I realize not all voters in Washington are intolerant. Nevertheless, an economic boycott is the only means I have, as a citizen of another state, to stand up for my own civil rights.
— Lindsey Nayduch, Chico, Calif.
Source of resilience
As a 34-year resident of Skagway, Alaska, and with a son who lives in Redmond, I have a foot in both the worlds of Seattle and Alaska, as do thousands of others [see "Alaska: a climate of change," Editorial Page Editor James Vesely column, July 30].
We are coming up on 50 years of statehood in 2009. The basic issue facing Alaska over the next 50 years will be whether we can direct our own destiny (continuing to be "the Last Frontier," as in our nickname), or whether we will be forced into becoming "the Last Wilderness," a place where the opportunities offered to any state through resource development are no longer available to us because of an ill-conceived national view of Alaska as a huge park.
In 1867, Alaska was incorrectly viewed by the United States as "Seward's Icebox," called "Icebergia" in the newspapers, and generally viewed by the public as a bleak and sterile land made up only of ice and snow.

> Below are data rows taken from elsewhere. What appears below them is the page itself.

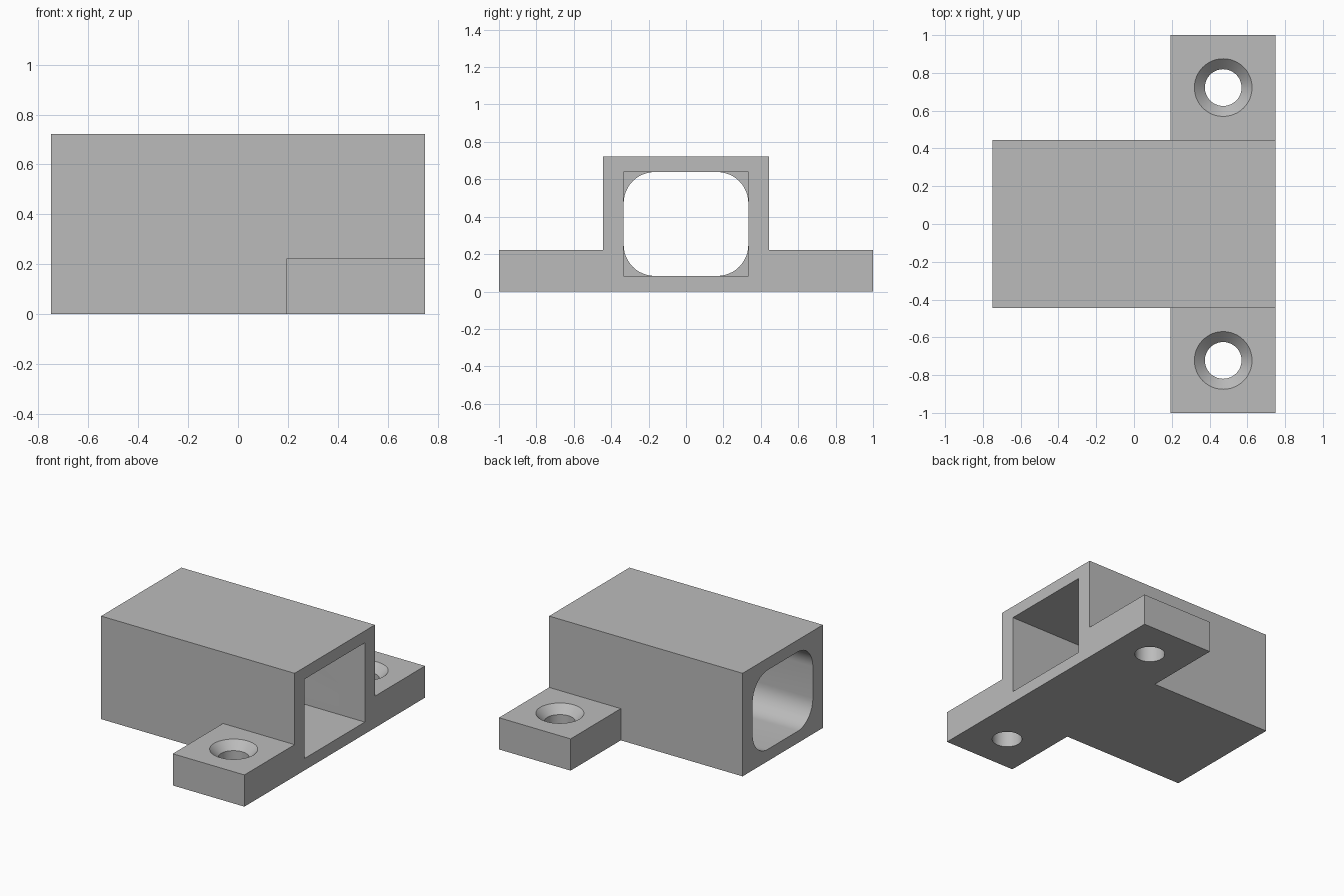
import bpy, bmesh, math
from mathutils import Matrix, Vector

cube = bpy.data.objects.get("Cube")
if cube:
    bpy.data.objects.remove(cube, do_unlink=True)

U = 1 / 18                      # one design unit
END, SIDE = 13.5 * U, 18 * U    # half length and half width overall
TAB, THICK, HEIGHT = 10 * U, 4 * U, 13 * U
STEP = 0.1                      # where the square pocket meets the rounded channel

grey = bpy.data.materials.new("Grey")
grey.use_nodes = True
grey.diffuse_color = (0.5, 0.5, 0.5, 1)
grey.node_tree.nodes["Principled BSDF"].inputs["Base Color"].default_value = (0.5, 0.5, 0.5, 1)


def finish(name, bm):
    mesh = bpy.data.meshes.new(name)
    bmesh.ops.recalc_face_normals(bm, faces=bm.faces)
    bm.to_mesh(mesh)
    bm.free()
    mesh.materials.append(grey)
    ob = bpy.data.objects.new(name, mesh)
    bpy.context.collection.objects.link(ob)
    return ob


def box(name, x, y, z, radius=0):
    """Box from ranges, with its edges along x rounded if a radius is given."""
    bm = bmesh.new()
    bmesh.ops.create_cube(bm, size=1)
    for v in bm.verts:
        v.co = Vector([r[0] if c < 0 else r[1] for c, r in zip(v.co, (x, y, z))])
    if radius:
        edges = [e for e in bm.edges if abs(e.verts[0].co.x - e.verts[1].co.x) > 0.01]
        bmesh.ops.bevel(bm, geom=edges, offset=radius, segments=12, profile=0.5, affect='EDGES')
    return finish(name, bm)


def lathe(name, profile, x, y):
    """Solid turned about a vertical axis from (radius, height) pairs."""
    bm = bmesh.new()
    verts = [bm.verts.new((r, 0, z)) for r, z in profile]
    edges = [bm.edges.new(pair) for pair in zip(verts, verts[1:])]
    bmesh.ops.spin(bm, geom=verts + edges, axis=(0, 0, 1), cent=(0, 0, 0),
                   angle=math.tau, steps=48)
    bmesh.ops.remove_doubles(bm, verts=bm.verts, dist=1e-5)
    bmesh.ops.transform(bm, matrix=Matrix.Translation((x, y, 0)), verts=bm.verts)
    return finish(name, bm)


def combine(target, tool, operation):
    mod = target.modifiers.new(operation.title(), 'BOOLEAN')
    mod.operation, mod.solver, mod.object = operation, 'EXACT', tool
    bpy.context.view_layer.objects.active = target
    bpy.ops.object.modifier_apply(modifier=mod.name)
    bpy.data.objects.remove(tool, do_unlink=True)


# Housing with a mounting plate across its end
housing = box("mounting_housing", (-END, END), (-8 * U, 8 * U), (0, HEIGHT))
plate = box("mounting_plate", (END - TAB, END), (-SIDE, SIDE), (0, THICK))
combine(housing, plate, 'UNION')

# Square pocket at one end, rounded channel at the other
bore_y, bore_z = (-6 * U, 6 * U), (1.5 * U, 11.5 * U)
combine(housing, box("pocket_cutter", (STEP, 1), bore_y, bore_z), 'DIFFERENCE')
combine(housing, box("channel_cutter", (-1, STEP), bore_y, bore_z, 3 * U), 'DIFFERENCE')

# Countersunk screw holes
hole, sink = 1.75 * U, 2.75 * U
profile = [(0, -0.1), (hole, -0.1), (hole, THICK - U), (sink, THICK),
           (sink, THICK + 0.1), (0, THICK + 0.1)]
for side in (-1, 1):
    cutter = lathe("screw_hole_cutter", profile, END - TAB / 2, side * (SIDE - TAB / 2))
    combine(housing, cutter, 'DIFFERENCE')

# Smooth the curved walls, keep the corners crisp
bpy.ops.object.select_all(action='DESELECT')
housing.select_set(True)
bpy.context.view_layer.objects.active = housing
bpy.ops.object.shade_smooth_by_angle(angle=math.radians(30))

That has been changed by the powerful marketing engines behind Alaska tourism that have brought millions of visitors to Alaska.
That industry has benefited Alaska greatly, but in the process of changing America's concept of the 49th state, another incorrect perception has emerged: Alaska as a pristine wilderness, and thus as a giant preserve to be locked up tight, where nothing should be allowed to happen.
No other state has its economic hands tied behind its back that way. It's not good for Alaska, it's not good for Seattle/Tacoma (our major point of supply), and in the end, it's not good for the United States, a country that needs the resources and energy that Alaska can provide in the 21st century.
— Steve Hites, Skagway, Alaska
Hot time in the old town
Woke up later in the wrong dread
Forty-nine years ago this week, my wife (female) and I (male) were married in Hartford, Conn. The temperature was 102. Thursday's temperature [there] was 97.
Global-warming wacks, go figure!
— Welland Scott, Kirkland
Copyright © 2006 The Seattle Times Company